Unfortunately, the outlook for this year’s flu season is not as bright. Several studies have predicted that this year will see an increase in hospitalizations due to influenza. This would follow pattern of severe flu seasons following relatively light ones during the previous year. Because there were so few cases of influenza last year, the overall population is likely to have lower levels of immunity, making a bout of flu more likely.

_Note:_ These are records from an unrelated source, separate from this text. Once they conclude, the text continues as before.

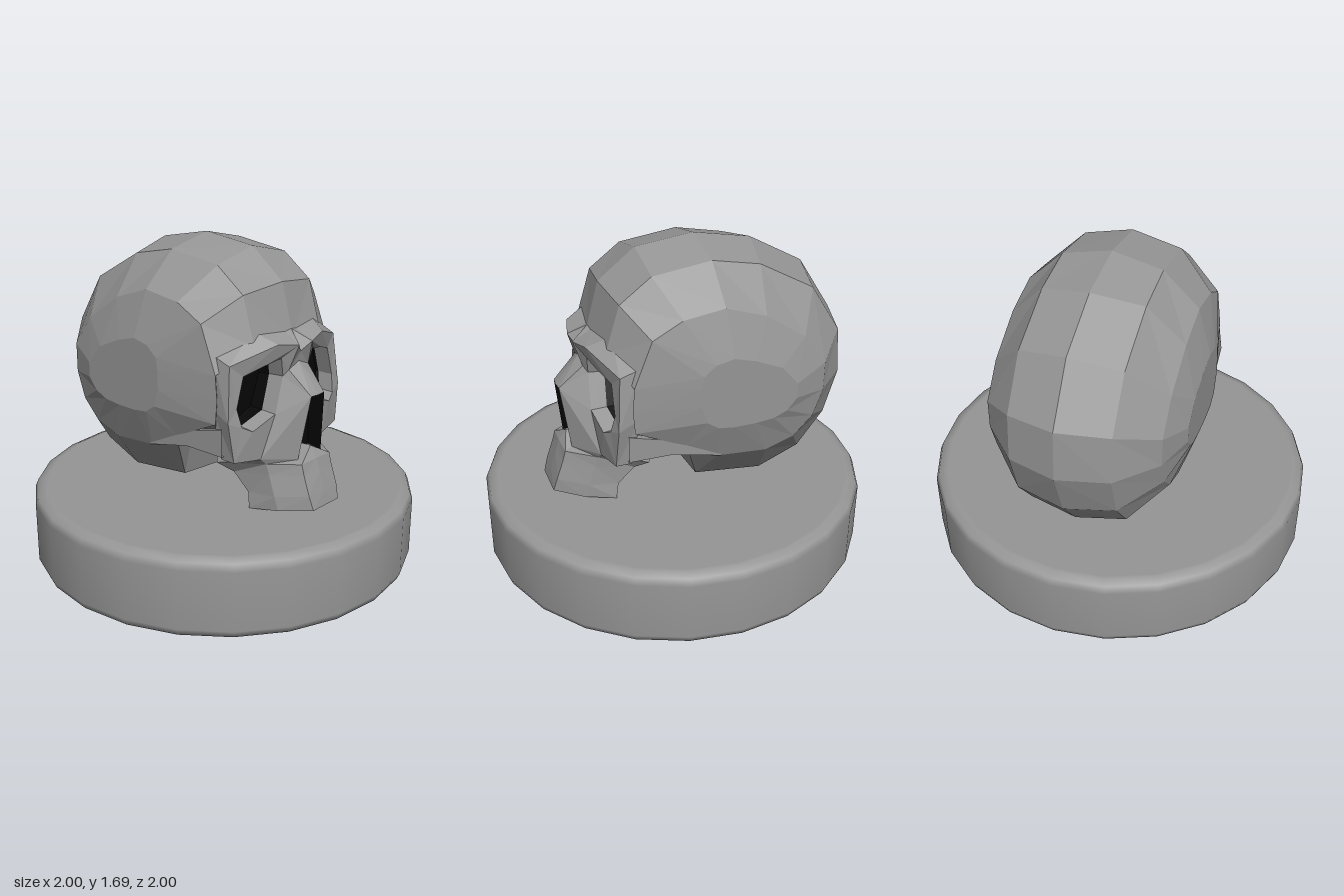
import * as THREE from 'three';

const bone = new THREE.MeshStandardMaterial({ color: 0x969696, flatShading: true, side: THREE.DoubleSide });
const dark = new THREE.MeshStandardMaterial({ color: 0x060606, flatShading: true, side: THREE.DoubleSide });
const stone = new THREE.MeshStandardMaterial({ color: 0x969696 });

// Collects faces for the left half and mirrors each one to the right
class Half {
  constructor() { this.pos = []; }
  tri(a, b, c) {
    const m = ([x, y, z]) => [-x, y, z];
    this.pos.push(...a, ...b, ...c, ...m(a), ...m(c), ...m(b));
    return this;
  }
  quad(a, b, c, d) { return this.tri(a, b, c).tri(a, c, d); }
  loft(rings, closed) {
    for (let i = 0; i < rings.length - 1; i++) {
      const p = rings[i], q = rings[i + 1], n = p.length;
      for (let j = 0; j < (closed ? n : n - 1); j++) {
        const k = (j + 1) % n;
        this.quad(p[j], q[j], q[k], p[k]);
      }
    }
    return this;
  }
  fan(ring, c, flip, closed = true) {
    const n = ring.length;
    for (let j = 0; j < (closed ? n : n - 1); j++) {
      const k = (j + 1) % n;
      flip ? this.tri(c, ring[k], ring[j]) : this.tri(c, ring[j], ring[k]);
    }
    return this;
  }
  mesh(name, material) {
    const g = new THREE.BufferGeometry();
    g.setAttribute('position', new THREE.Float32BufferAttribute(this.pos, 3));
    g.computeVertexNormals();
    const mesh = new THREE.Mesh(g, material);
    mesh.name = name;
    return mesh;
  }
}

// Side outlines [z, y] of the braincase, from the middle outwards
function cranium() {
  const slices = [
    [0, [[.45, 1.24], [.38, 1.5], [.19, 1.65], [-.11, 1.687], [-.41, 1.63], [-.7, 1.47], [-.88, 1.19], [-.895, .93],
      [-.81, .68], [-.66, .49], [-.41, .4], [-.03, .46], [.02, .72], [.2, .72], [.2, 1.1]]],
    [.25, [[.42, 1.24], [.35, 1.47], [.19, 1.59], [-.11, 1.63], [-.36, 1.58], [-.65, 1.42], [-.81, 1.17], [-.83, .93],
      [-.76, .7], [-.62, .52], [-.4, .43], [-.04, .47], [.02, .72], [.2, .73], [.2, 1.1]]],
    [.43, [[.34, 1.12], [.25, 1.35], [.1, 1.43], [-.11, 1.46], [-.32, 1.39], [-.53, 1.25], [-.65, 1.09], [-.65, .94],
      [-.6, .8], [-.5, .7], [-.35, .65], [-.09, .67], [.08, .76], [.34, .88], [.35, 1]]],
    [.5, [[.03, 1.1], [.02, 1.16], [-.04, 1.21], [-.13, 1.23], [-.24, 1.2], [-.38, 1.14], [-.47, 1.04], [-.47, .96],
      [-.42, .9], [-.35, .87], [-.25, .86], [-.14, .86], [-.06, .87], [0, .91], [.03, 1]]],
  ];
  const rings = slices.map(([x, pts]) => pts.map(([z, y]) => [x, y, z]));
  return new Half().loft(rings, true).fan(rings[3], [.5, 1, -.2], true).mesh('cranium', bone);
}

function face() {
  const group = new THREE.Group();
  group.name = 'face';

  // Eye socket rings: inner top, down past the nose, out along the cheek, back over the brow
  const rim = [[.12, 1.165, .48], [.095, 1.07, .47], [.16, .895, .48], [.3, .84, .46],
    [.355, .87, .44], [.37, .96, .42], [.325, 1.11, .42], [.22, 1.145, .46]];
  const frame = [[.05, 1.225, .53], [.075, 1.1, .49], [.05, .985, .61], [.24, .68, .46],
    [.4, .7, .43], [.43, .9, .42], [.4, 1.17, .4], [.17, 1.245, .5]];
  const inset = (s, dz) => rim.map(([x, y, z]) => [.23 + (x - .23) * s, 1 + (y - 1) * s, z - dz]);
  const wall = inset(.95, .08);
  const deep = inset(.9, 0).map(([x, y]) => [x, y, .33]);

  // Edge where the face runs back into the braincase
  const back = [[.27, .66, .36], [.4, .7, .35], [.42, .95, .31], [.41, 1.21, .3], [.22, 1.3, .38], [.04, 1.28, .42]];
  const outer = [3, 4, 5, 6, 7, 0].map(i => frame[i]);
  const noseBase = [.09, .665, .57];

  const f = new Half().loft([wall, rim, frame], true).loft([outer, back], false);
  f.tri(frame[2], noseBase, frame[3]);
  // Nose bridge and the dip between the brows
  const dip = [0, 1.18, .5], nasion = [0, 1.13, .49], tip = [0, .985, .615], glabella = [0, 1.28, .44];
  f.quad(nasion, tip, frame[2], frame[1]).quad(dip, nasion, frame[1], frame[0]);
  f.tri(dip, frame[0], glabella).tri(frame[0], back[5], glabella);
  group.add(f.mesh('eyeRimsAndCheeks', bone));

  group.add(new Half().loft([deep, wall], true).fan(deep, [.23, 1, .33], false).mesh('eyeSockets', dark));

  // Recessed nose opening
  const edge = [tip, frame[2], noseBase, [0, .715, .575]];
  const inner = [[0, .985, .52], [.045, .985, .52], [.08, .66, .5], [0, .7, .5]];
  group.add(new Half().loft([edge, inner], false).quad(inner[0], inner[3], inner[2], inner[1])
    .mesh('noseOpening', dark));
  return group;
}

// Upper jaw and teeth: half sections from top to bottom, front to back
function upperJaw() {
  const rings = [
    [[0, .715, .575], [.09, .665, .57], [.24, .68, .46], [.27, .72, .2], [0, .72, .2]],
    [[0, .66, .615], [.11, .655, .61], [.21, .65, .47], [.3, .62, .23], [0, .62, .23]],
    [[0, .6, .635], [.11, .6, .625], [.205, .595, .485], [.24, .57, .29], [0, .57, .29]],
    [[0, .5, .665], [.11, .5, .66], [.205, .49, .52], [.225, .48, .37], [0, .48, .37]],
    [[0, .43, .68], [.1, .43, .68], [.2, .42, .54], [.235, .4, .385], [0, .4, .385]],
  ];
  return new Half().loft(rings, false).fan(rings[0], [0, .71, .4], false, false)
    .fan(rings[4], [0, .42, .5], true, false).mesh('upperJaw', bone);
}

// Thin bars from the cheeks back to the braincase
function cheekArches() {
  const section = (x, y, z, h) => [[x - .03, y - h, z], [x, y - h, z], [x, y + h, z], [x - .03, y + h, z]];
  return new Half().loft([section(.42, .79, .37, .07), section(.43, .765, .15, .04), section(.435, .69, -.1, .02)], true)
    .mesh('cheekArches', bone);
}

function base() {
  const profile = [[0, 0], [.93, 0], [.945, 0], [.985, .015], [1, .05], [1, .35], [.985, .385], [.945, .4], [.93, .4], [0, .4]];
  const mesh = new THREE.Mesh(new THREE.LatheGeometry(profile.map(p => new THREE.Vector2(...p)), 24), stone);
  mesh.name = 'base';
  return mesh;
}

export function createModel() {
  const model = new THREE.Group();
  model.name = 'skullOnBase';
  model.add(base(), cranium(), face(), upperJaw(), cheekArches());
  return model;
}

While Covid will continue to be an attention-grabbing concern, we (seniors, especially) should not ignore the threat of old-fashion flu. Each year, flu kills thousands of people; like Covid, it affects seniors more so than younger people. For the coming season, the CDC continues to recommend flu vaccination beginning in September through the entire flu season which typically ends by April. Because there are lower overall levels of flu immunity, the season may start and peak earlier this year than usual. Public health officials are especially worried about the possibility of a “twindemic,” a simultaneous increase in the number of both Covid and influenza cases that would put a severe strain on hospitals.
All of this points to the importance of early immunization against flu and continued caution about Covid. Seniors should get flu immunizations as soon as possible and closely follow the recommendations for Covid. If you were immunized early with one of the Covid vaccines, keep alert for updates about booster shots.
Ask your doctor or pharmacist about one of the flu vaccines that are more effective in older patients. These vaccines are designed specifically for patients aged 65+, and they work by improving the production of antibodies, providing a stronger immune response than traditional vaccines. Like standard flu vaccines, they are given as an injection in the arm. The side effects are similar, although some patients may experience increased redness or soreness around the injection site.
Medicare insurance covers one administration of flu vaccine each flu season. If you were immunized late in the last season (January or later of 2021,) you are still covered by Medicare for this year’s immunization. Be sure that the physician or pharmacy who administers the vaccine accepts Medicare assignment, and the shot should cost you nothing. Don’t wait to get the flu shot. It is available in many places, including your doctor’s office and local pharmacies. If you have Original Medicare, contact them for details. Contact your Medicare Advantage Plan if you have opted for Part C Medicare coverage. Most providers will accept Medicare Advantage Plan coverage.
Getting immunized against flu is a benefit to yourself and to those around you. Even if the flu does not send you to a hospital, it means days of an uncomfortable lifestyle and can threaten your family, friends and strangers alike. Influenza A and B viruses are very contagious. They can spread from person to person via the tiny droplets from an infected person’s sneeze or cough. Research has shown that this infectious material can travel as far as six feet after being exhaled.